Items from a data source:
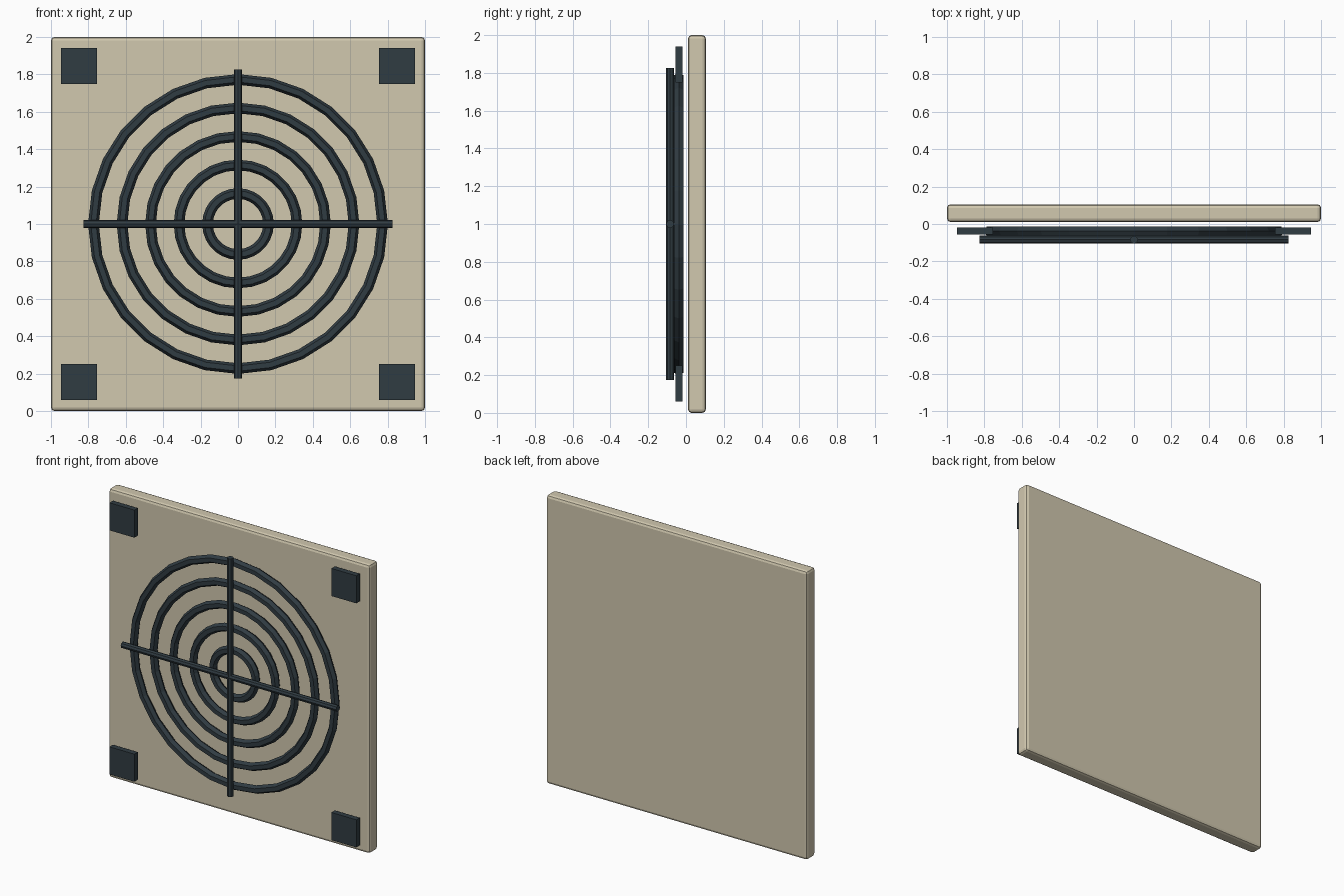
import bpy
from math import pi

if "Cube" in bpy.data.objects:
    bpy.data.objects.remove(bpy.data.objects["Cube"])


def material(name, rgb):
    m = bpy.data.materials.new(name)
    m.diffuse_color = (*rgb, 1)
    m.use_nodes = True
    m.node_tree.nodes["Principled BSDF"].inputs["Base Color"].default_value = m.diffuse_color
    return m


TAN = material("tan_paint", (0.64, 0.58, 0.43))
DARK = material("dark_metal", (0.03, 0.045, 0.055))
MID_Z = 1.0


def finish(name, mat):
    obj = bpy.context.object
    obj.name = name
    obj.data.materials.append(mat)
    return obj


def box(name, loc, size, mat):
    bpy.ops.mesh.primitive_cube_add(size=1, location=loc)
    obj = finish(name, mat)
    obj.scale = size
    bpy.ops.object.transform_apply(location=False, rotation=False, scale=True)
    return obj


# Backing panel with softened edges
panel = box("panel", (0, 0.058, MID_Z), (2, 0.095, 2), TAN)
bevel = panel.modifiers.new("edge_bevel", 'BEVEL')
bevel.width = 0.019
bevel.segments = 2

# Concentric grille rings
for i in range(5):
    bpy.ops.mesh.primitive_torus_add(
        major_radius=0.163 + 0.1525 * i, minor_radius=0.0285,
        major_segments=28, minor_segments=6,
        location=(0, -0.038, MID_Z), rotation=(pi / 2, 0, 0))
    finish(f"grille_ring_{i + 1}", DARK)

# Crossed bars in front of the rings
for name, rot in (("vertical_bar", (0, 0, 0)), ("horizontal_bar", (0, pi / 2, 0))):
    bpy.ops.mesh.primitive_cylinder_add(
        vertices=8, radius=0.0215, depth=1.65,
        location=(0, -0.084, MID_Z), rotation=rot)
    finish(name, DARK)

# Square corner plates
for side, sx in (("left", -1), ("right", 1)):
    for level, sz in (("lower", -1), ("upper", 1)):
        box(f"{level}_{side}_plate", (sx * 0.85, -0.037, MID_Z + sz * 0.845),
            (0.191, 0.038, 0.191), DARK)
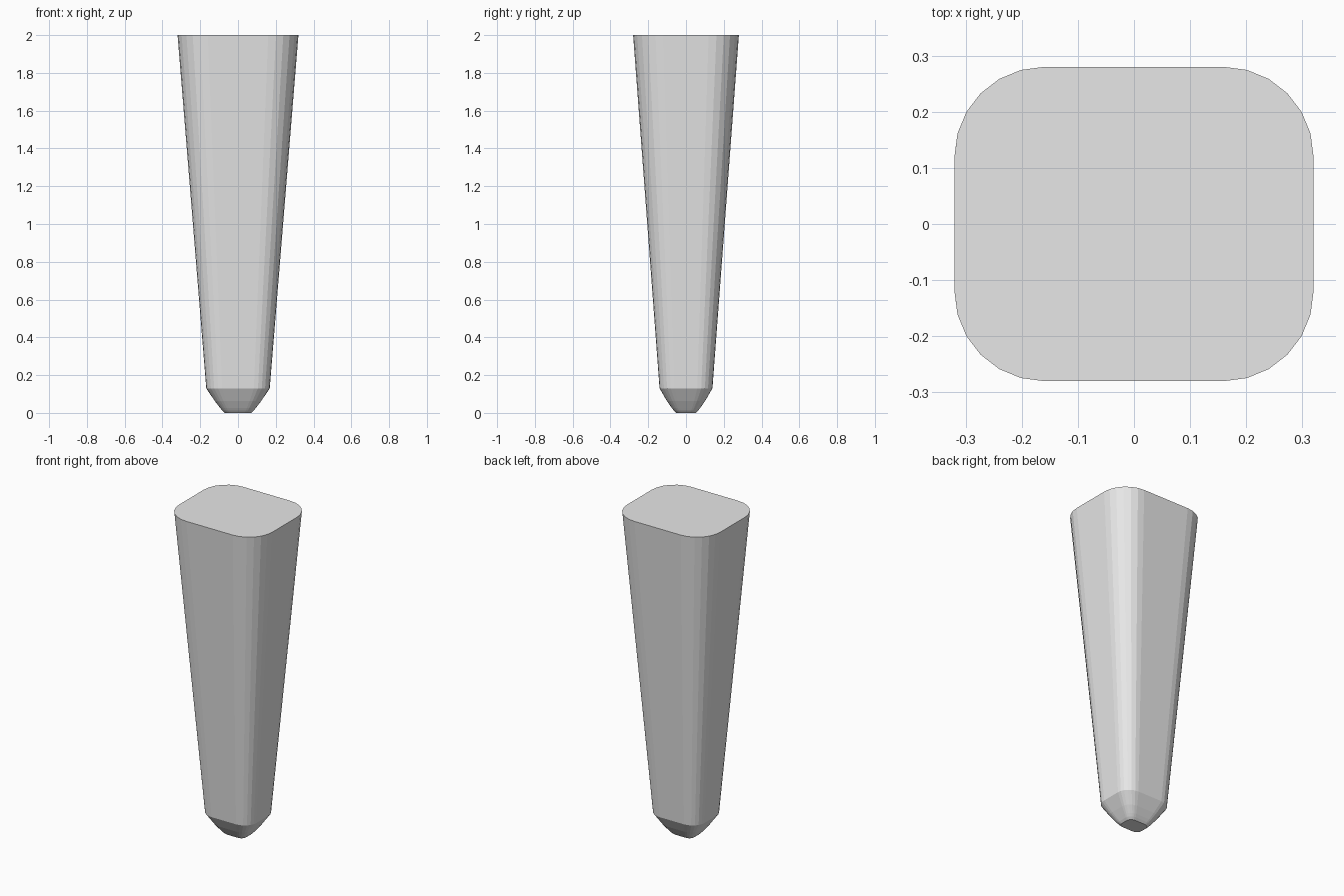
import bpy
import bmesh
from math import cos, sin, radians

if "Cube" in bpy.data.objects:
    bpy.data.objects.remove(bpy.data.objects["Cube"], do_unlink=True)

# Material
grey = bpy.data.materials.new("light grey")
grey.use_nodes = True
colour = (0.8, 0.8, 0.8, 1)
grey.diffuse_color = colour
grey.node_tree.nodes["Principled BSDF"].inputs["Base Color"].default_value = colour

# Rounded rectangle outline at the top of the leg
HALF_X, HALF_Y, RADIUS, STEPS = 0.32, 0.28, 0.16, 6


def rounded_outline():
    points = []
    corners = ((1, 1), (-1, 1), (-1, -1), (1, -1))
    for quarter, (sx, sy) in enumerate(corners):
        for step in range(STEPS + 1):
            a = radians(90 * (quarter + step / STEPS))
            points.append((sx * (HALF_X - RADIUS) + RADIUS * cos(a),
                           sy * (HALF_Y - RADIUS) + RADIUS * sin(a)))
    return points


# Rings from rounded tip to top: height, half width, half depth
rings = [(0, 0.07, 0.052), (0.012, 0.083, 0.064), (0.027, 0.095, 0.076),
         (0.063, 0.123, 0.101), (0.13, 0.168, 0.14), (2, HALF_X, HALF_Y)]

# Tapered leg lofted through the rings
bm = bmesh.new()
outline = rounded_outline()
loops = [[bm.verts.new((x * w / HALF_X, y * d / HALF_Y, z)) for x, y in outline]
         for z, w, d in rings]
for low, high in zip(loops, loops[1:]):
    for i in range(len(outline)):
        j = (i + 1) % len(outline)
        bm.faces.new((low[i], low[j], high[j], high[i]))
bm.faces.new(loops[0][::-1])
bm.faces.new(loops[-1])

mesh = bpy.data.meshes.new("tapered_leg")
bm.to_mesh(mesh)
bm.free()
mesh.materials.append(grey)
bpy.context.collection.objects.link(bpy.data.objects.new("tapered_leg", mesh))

■ Task directions: Please go through the entries and show every line with the word "location".

■ Response to this task:
    bpy.ops.mesh.primitive_cube_add(size=1, location=loc)
    bpy.ops.object.transform_apply(location=False, rotation=False, scale=True)
        location=(0, -0.038, MID_Z), rotation=(pi / 2, 0, 0))
        location=(0, -0.084, MID_Z), rotation=rot)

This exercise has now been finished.